Containing the virus spread and treating the infected requires specially trained health care providers to work in close proximity to Ebola patients, exposing caregivers to significant risk of contracting the disease themselves. So far, 666 health care workers have been infected, 366 (55%) have died. The severity of the current epidemic and the valiant efforts to contain it led Time Magazine to name “The Ebola Fighters” 2014’s Person of the Year. In the past 12 months, more than 19,497 people have been infected, and over 7,588 have died.

Public safety is dependent upon preventing the dispersion of contaminated fluids into the environment, but current methods for identifying Ebola are expensive and require hours if not weeks to obtain results from the lab. Oceanit founder and chairman Dr. Patrick K. Sullivan explained, “The current Ebola outbreak has been recognized as a public health emergency of international concern. Oceanit has developed a very promising approach to the problem that is inexpensive and highly scalable. The greater value of this innovation is that it could also serve as a frontline platform to help control the spread of other global contagions, including Dengue fever and Norovirus.” 

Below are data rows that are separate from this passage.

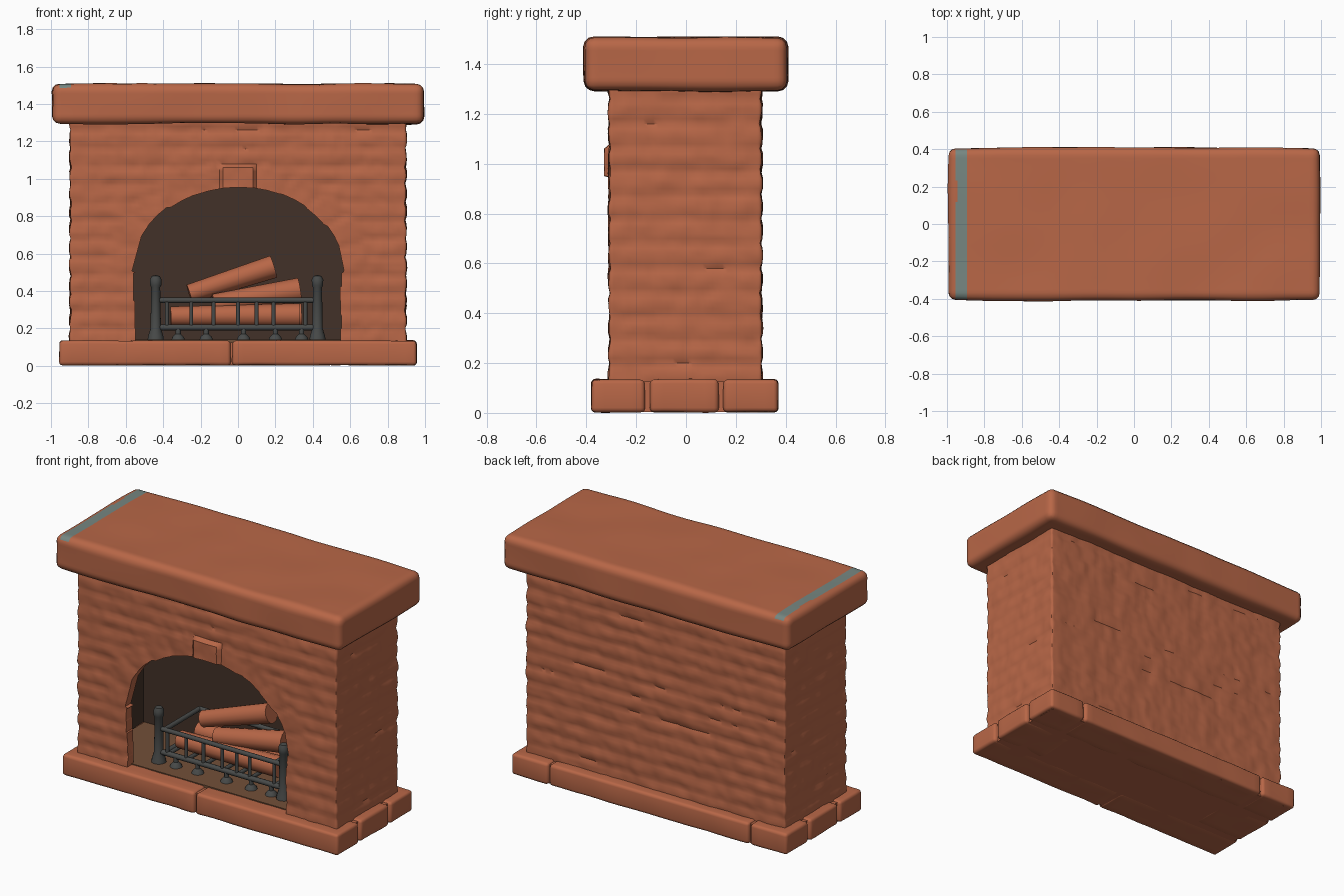
import bpy, bmesh, math, random
from mathutils import Vector, noise

random.seed(4)
if "Cube" in bpy.data.objects:
    bpy.data.objects.remove(bpy.data.objects["Cube"])


def material(name, rgb):
    m = bpy.data.materials.new(name)
    m.use_nodes = True
    m.diffuse_color = (*rgb, 1)
    m.node_tree.nodes["Principled BSDF"].inputs["Base Color"].default_value = (*rgb, 1)
    return m


BRICK = material("terracotta", (0.48, 0.135, 0.063))
SOOT = material("soot brown", (0.055, 0.031, 0.021))
ASH = material("ash brown floor", (0.17, 0.08, 0.04))
IRON = material("dark iron", (0.065, 0.069, 0.067))
TEAL = material("grey teal", (0.18, 0.24, 0.22))


def finish(name, bm, mats, angle=40):
    me = bpy.data.meshes.new(name)
    bm.to_mesh(me)
    bm.free()
    ob = bpy.data.objects.new(name, me)
    bpy.context.collection.objects.link(ob)
    for m in mats:
        me.materials.append(m)
    smooth(ob, angle)
    return ob


def smooth(ob, angle=40):
    bpy.ops.object.select_all(action="DESELECT")
    ob.select_set(True)
    bpy.context.view_layer.objects.active = ob
    bpy.ops.object.shade_smooth_by_angle(angle=math.radians(angle))


def block(lo, hi, bevel, step, relief=None, cuts=()):
    """Bevelled box, sliced into a grid and displaced along its normals."""
    lo, hi = Vector(lo), Vector(hi)
    bm = bmesh.new()
    bmesh.ops.create_cube(bm, size=1)
    for v in bm.verts:
        v.co = (lo + hi) / 2 + v.co * (hi - lo)
    if bevel:
        bmesh.ops.bevel(bm, geom=bm.edges[:], offset=bevel, segments=3, profile=0.5, affect="EDGES")
    if relief:
        planes = [(0, c) for c in cuts]
        for a in range(3):
            n = max(1, round((hi[a] - lo[a]) / step))
            planes += [(a, lo[a] + (hi[a] - lo[a]) * i / n) for i in range(1, n)]
        for a, c in planes:
            axis = Vector([float(k == a) for k in range(3)])
            bmesh.ops.bisect_plane(bm, geom=bm.verts[:] + bm.edges[:] + bm.faces[:],
                                   plane_co=axis * c, plane_no=axis)
        bm.normal_update()
        shift = [(v, v.normal * relief(v.co, v.normal)) for v in bm.verts]
        for v, d in shift:
            v.co += d
    return bm


def rough(amount, freq):
    return lambda p, n: amount * noise.noise(p * freq)


# Arch dimensions
HALF, RISE, SPRING, STONES = 0.555, 0.455, 0.5, 11
COURSE, LENGTH = 0.097, 0.27


def groove(value, period, width):
    d = abs(value / period - round(value / period)) * period
    return math.exp(-(d / width) ** 2)


def masonry(p, n):
    """Brick courses, with a ring of wedge stones around the arch."""
    d = 0.006 * noise.noise(p * 9) + 0.004 * noise.noise(p * 22)
    q = math.hypot(p.x / HALF, (p.z - SPRING) / RISE)
    if n.y < -0.7 and p.z > SPRING and q < 1.27:
        if abs(p.x) < 0.09:
            return d + 0.018
        ang = math.atan2((p.z - SPRING) / RISE, p.x / HALF)
        return d - 0.005 * groove(ang, math.pi / STONES, 0.03)
    row = math.floor(p.z / COURSE)
    u = p.x if abs(n.y) > abs(n.x) else p.y
    joint = groove(u + (row % 2) * LENGTH / 2, LENGTH, 0.012)
    weight = 0.6 + 0.4 * noise.noise(Vector((u * 3, row * 2.7, n.y)))
    return d - 0.012 * weight * groove(p.z, COURSE, 0.016) - 0.004 * weight * joint


# Chimney breast, hollowed for the firebox and opened by the arch
body = finish("brick_surround", block((-0.9, -0.31, 0.1), (0.9, 0.305, 1.32), 0.012, 0.02, masonry),
              [BRICK, SOOT])

outline = []
for i in range(7):
    z = 0.05 + i * (SPRING - 0.05) / 6
    w = HALF + random.uniform(-0.01, 0.008)
    outline += [(w, z), (w, z + 0.07)]
for i in range(STONES):
    k = 1.01 + random.uniform(-0.018, 0.018)
    for j in (0.08, 0.5, 0.95):
        t = math.pi * (i + j) / STONES
        outline.append((HALF * k * math.cos(t), SPRING + RISE * k * math.sin(t)))
for i in range(6, -1, -1):
    z = 0.05 + i * (SPRING - 0.05) / 6
    w = -HALF + random.uniform(-0.008, 0.01)
    outline += [(w, z + 0.07), (w, z)]
# drop jamb points that would climb above the springing line
outline = [p for p in outline if not (abs(p[0]) > 0.54 and p[1] > SPRING + 0.06)]

bm = bmesh.new()
face = bm.faces.new([bm.verts.new((x, -0.5, z)) for x, z in outline])
ext = bmesh.ops.extrude_face_region(bm, geom=[face])
bmesh.ops.translate(bm, verts=[g for g in ext["geom"] if isinstance(g, bmesh.types.BMVert)], vec=(0, 0.28, 0))
bmesh.ops.recalc_face_normals(bm, faces=bm.faces[:])
arch_cutter = finish("arch_cutter", bm, [BRICK, SOOT])

bm = block((-0.82, -0.25, 0.04), (0.82, 0.235, 1.2), 0, 1)
for f in bm.faces:
    f.material_index = 1
box_cutter = finish("firebox_cutter", bm, [BRICK, SOOT])

for cutter in (box_cutter, arch_cutter):
    cutter.hide_render = True
    mod = body.modifiers.new("opening", "BOOLEAN")
    mod.operation, mod.solver, mod.object = "DIFFERENCE", "EXACT", cutter
    bpy.context.view_layer.objects.active = body
    bpy.ops.object.modifier_apply(modifier=mod.name)
    bpy.data.objects.remove(cutter)
smooth(body)

# Mantel slab with a painted band across its top
bm = block((-0.995, -0.408, 1.293), (0.995, 0.408, 1.507), 0.04, 0.06, rough(0.008, 3.5), (-0.945, -0.892))
for f in bm.faces:
    c = f.calc_center_median()
    if f.normal.z > 0.6 and -0.95 < c.x < -0.888:
        f.material_index = 1
finish("mantel", bm, [BRICK, TEAL])

# Hearth stones around a plain core
finish("hearth_core", block((-0.93, -0.355, 0.004), (0.93, 0.345, 0.125), 0, 1), [BRICK])
stones = [("front_stone_right", -0.955, -0.04, -0.38, -0.165), ("front_stone_left", -0.03, 0.955, -0.38, -0.165),
          ("side_stone_right", -0.955, -0.6, -0.145, 0.13), ("side_stone_left", 0.6, 0.955, -0.145, 0.13),
          ("back_stone_right", -0.955, -0.7, 0.15, 0.37), ("back_stone_left", 0.7, 0.955, 0.15, 0.37),
          ("back_stone_middle", -0.69, 0.69, 0.15, 0.37)]
for name, x0, x1, y0, y1 in stones:
    finish(name, block((x0, y0, 0.003), (x1, y1, 0.135), 0.018, 0.06, rough(0.004, 6)), [BRICK])
finish("firebox_floor", block((-0.81, -0.27, 0.12), (0.81, 0.23, 0.141), 0, 1), [ASH])


def rod(name, a, b, r, mat, sides=10, r2=None):
    a, b = Vector(a), Vector(b)
    bm = bmesh.new()
    bmesh.ops.create_cone(bm, cap_ends=True, segments=sides, radius1=r, radius2=r2 or r, depth=(b - a).length)
    rot = (b - a).to_track_quat("Z", "Y")
    for v in bm.verts:
        v.co = (a + b) / 2 + rot @ v.co
    return finish(name, bm, [mat])


def lathe(name, x, y, profile, mat):
    bm = bmesh.new()
    vs = [bm.verts.new((r, 0, z)) for r, z in profile]
    es = [bm.edges.new(p) for p in zip(vs, vs[1:])]
    bmesh.ops.spin(bm, geom=vs + es, axis=(0, 0, 1), cent=(0, 0, 0), angle=math.tau, steps=14)
    bmesh.ops.remove_doubles(bm, verts=bm.verts[:], dist=0.0005)
    bmesh.ops.recalc_face_normals(bm, faces=bm.faces[:])
    bmesh.ops.translate(bm, verts=bm.verts[:], vec=(x, y, 0))
    finish(name, bm, [mat])


# Andirons and fire basket
POST = [(0, 0.13), (0.045, 0.13), (0.04, 0.16), (0.028, 0.2), (0.024, 0.42),
        (0.03, 0.43), (0.031, 0.46), (0.022, 0.48), (0, 0.485)]
FOOT = [(0, 0.13), (0.04, 0.13), (0.03, 0.155), (0.014, 0.17), (0.014, 0.21), (0, 0.21)]
FRONT, REAR, LEFT, RIGHT = -0.155, 0.19, 0.37, -0.4
for side, x in (("left", 0.425), ("right", -0.44)):
    lathe(side + "_andiron", x, FRONT, POST, IRON)
for level, z, r in (("upper", 0.35, 0.014), ("lower", 0.205, 0.016)):
    rod(level + "_front_rail", (-0.43, FRONT, z), (0.41, FRONT, z), r, IRON)
    rod(level + "_rear_rail", (RIGHT, REAR, z), (LEFT, REAR, z), r, IRON)
    for side, x in (("left", LEFT), ("right", RIGHT)):
        rod(f"{level}_{side}_rail", (x, FRONT, z), (x, REAR, z), r, IRON)
for i, x in enumerate((-0.38, -0.25, -0.13, 0.0, 0.1, 0.19, 0.36)):
    rod(f"basket_upright_{i}", (x, FRONT, 0.2), (x, FRONT, 0.355), 0.011, IRON)
    rod(f"basket_floor_bar_{i}", (x, FRONT, 0.2), (x, REAR, 0.2), 0.012, IRON)
for i, x in enumerate((-0.32, -0.17, 0.03, 0.2, 0.34)):
    for place, y in (("front", FRONT), ("rear", REAR)):
        lathe(f"basket_{place}_foot_{i}", x, y, FOOT, IRON)

# Stacked logs
logs = [((-0.36, -0.06, 0.265), (0.33, -0.05, 0.27), 0.058), ((-0.34, 0.1, 0.265), (0.34, 0.11, 0.27), 0.058),
        ((-0.13, -0.02, 0.33), (0.33, 0.01, 0.405), 0.06), ((-0.26, 0.03, 0.385), (0.19, 0.06, 0.53), 0.056)]
for i, (a, b, r) in enumerate(logs):
    rod(f"log_{i}", a, b, r * 0.9, BRICK, 12, r * 1.1)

For 2015, Oceanit has planned a series of experiments to demonstrate the prototype and then prepare for testing with live virus samples at suitable containment facilities.